* Q2 loss widens to $1/share from 60 cents/share
* Tesla says it can boost production, repay debt
* Production boost "won't require significant capital" -CEO (New throughout, updates with plans to repay debt)
By Paul Lienert
July 25 (Reuters) - Tesla Motors said on Wednesday it plans to begin repaying by December more than $400 million in low-interest loans from the U.S. Department of Energy.
The California-based electric-car maker also said it could boost annual production of its recently introduced Model S sedan to 30,000 cars or more to meet higher-than-anticipated demand.
Tesla posted a net loss in the second quarter widened as it wound down sales of its first model, the $110,900 Roadster, and began ramping up deliveries of the new Model S.
Revenue of $26.7 million was down 54 percent from $58.2 million a year earlier.
Tesla's loss was $105.6 million, or $1.00 per share, compared with a net loss of $58.9 million or $0.60 per share a year ago.
Analysts had expected a per-share loss of $0.94 and revenue of $30.9 million.

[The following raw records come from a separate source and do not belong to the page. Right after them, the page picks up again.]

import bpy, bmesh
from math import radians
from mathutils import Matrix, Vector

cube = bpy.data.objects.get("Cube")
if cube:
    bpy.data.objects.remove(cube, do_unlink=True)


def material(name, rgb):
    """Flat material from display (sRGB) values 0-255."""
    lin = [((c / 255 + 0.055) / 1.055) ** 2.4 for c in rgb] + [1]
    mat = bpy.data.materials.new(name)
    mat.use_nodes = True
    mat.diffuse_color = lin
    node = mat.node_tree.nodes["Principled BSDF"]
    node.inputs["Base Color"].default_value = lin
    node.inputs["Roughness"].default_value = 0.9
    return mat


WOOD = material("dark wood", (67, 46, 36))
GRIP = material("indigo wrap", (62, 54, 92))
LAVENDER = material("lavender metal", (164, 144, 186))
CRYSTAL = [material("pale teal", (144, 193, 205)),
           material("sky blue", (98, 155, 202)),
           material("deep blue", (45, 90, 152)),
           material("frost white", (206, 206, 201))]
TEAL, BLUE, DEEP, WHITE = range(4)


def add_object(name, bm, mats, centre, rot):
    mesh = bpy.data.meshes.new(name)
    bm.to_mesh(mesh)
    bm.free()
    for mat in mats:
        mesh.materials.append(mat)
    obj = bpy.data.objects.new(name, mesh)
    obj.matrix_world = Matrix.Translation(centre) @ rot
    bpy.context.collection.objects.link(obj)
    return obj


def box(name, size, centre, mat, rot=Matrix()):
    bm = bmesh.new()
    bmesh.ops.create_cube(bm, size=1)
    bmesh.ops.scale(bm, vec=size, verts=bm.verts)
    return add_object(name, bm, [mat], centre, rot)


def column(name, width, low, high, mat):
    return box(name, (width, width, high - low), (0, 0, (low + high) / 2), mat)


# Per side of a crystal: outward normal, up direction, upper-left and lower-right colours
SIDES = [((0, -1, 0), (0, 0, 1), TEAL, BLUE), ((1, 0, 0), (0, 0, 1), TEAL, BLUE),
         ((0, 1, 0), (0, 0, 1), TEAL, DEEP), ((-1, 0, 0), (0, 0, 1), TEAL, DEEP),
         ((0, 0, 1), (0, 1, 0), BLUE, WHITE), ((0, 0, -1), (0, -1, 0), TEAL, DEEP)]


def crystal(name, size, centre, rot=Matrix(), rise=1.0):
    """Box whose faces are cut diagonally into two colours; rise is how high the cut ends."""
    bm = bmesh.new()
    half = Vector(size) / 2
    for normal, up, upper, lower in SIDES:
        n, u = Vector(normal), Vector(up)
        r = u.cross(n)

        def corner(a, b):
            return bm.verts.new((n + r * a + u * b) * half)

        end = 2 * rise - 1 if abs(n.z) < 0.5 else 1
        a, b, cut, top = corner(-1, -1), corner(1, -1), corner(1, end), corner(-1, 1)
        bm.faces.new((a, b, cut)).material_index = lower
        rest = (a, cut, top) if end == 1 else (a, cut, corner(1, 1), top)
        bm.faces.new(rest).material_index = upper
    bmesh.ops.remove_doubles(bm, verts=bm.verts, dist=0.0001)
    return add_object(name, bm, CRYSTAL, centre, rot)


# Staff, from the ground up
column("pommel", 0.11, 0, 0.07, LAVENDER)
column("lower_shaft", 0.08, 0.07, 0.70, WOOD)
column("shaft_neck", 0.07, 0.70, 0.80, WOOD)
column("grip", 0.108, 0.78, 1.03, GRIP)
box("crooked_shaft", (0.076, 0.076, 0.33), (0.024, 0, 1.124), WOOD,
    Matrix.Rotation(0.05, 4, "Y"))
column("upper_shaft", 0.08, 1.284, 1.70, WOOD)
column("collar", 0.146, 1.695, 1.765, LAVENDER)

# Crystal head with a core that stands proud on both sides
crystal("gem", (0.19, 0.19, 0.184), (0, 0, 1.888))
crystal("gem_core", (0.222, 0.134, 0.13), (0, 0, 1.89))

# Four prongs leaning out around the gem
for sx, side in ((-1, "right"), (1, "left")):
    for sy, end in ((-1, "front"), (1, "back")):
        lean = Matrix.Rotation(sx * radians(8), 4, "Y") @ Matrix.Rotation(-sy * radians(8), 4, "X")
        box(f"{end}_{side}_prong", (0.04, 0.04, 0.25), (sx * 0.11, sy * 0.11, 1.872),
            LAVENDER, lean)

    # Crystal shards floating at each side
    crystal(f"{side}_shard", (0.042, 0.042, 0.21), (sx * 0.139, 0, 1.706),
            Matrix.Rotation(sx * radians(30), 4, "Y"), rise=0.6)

The fledgling car maker, based in Palo Alto, California, in June began selling premium versions of the four-door Model S, at prices ranging up to $105,400.
CEO Elon Musk, in a conference call with analysts late Wednesday, said Tesla delivered 10 Model S sedans to customers in the quarter. The top-of-the-line Model S Signature Series, he said, has been "sold out for months," and there is a waiting list of 10-11 months for other variations of the car.
A lower-priced version of the Model S, starting at $57,400, will be added this fall.
Musk said the company still expects to sell 5,000 Model S sedans by year-end and at least 20,000 next year, with provisions to add a second shift and increase annual production capacity to 30,000 to meet demand.
"That won't require a significant capital investment" to increase the production rate, Musk said.
However, the company is considering raising "a small amount of money" to use as a cash cushion and to help fund development of new models, including the Model X crossover utility vehicle in 2014 and a smaller sedan code-named Gen III in 2015.
In the meantime, Tesla continues to phase out the older Roadster, which now is only offered outside the United States. The company said it sold 89 Roadsters in the second quarter, with about unsold 140 cars left in inventory, and expects to close out sales by the end of the year.
Tesla said automotive sales in the second quarter totaled $22 million, with another $5 million in revenue from development services, primarily for Daimler AG. Tesla is supplying batteries for Daimler's Smart Elecric Drive, and helped develop Toyota Motor Corp's RAV4 EV.
Tesla, which was backed initially by a group of Silicon Valley venture capital firms, raised $226.1 million in an initial public offering two years ago. Its stock closed Wednesday at $28.95, down 2.98 percent.
In addition, Tesla qualified three years ago for $465 million in low-interest loans from the U.S. Department of Energy. On Wednesday, the company said it drew down $71 million from the DOE loan facility in the second quarter and intends to draw the remaining $33 million "in the next few months."
Tesla on Wednesday maintained its full-year revenue guidance of $560 million to $600 million, well above analysts' consensus estimates of $480 million. (Reporting By Paul Lienert in Detroit; Editing by Gary Hill and David Gregorio)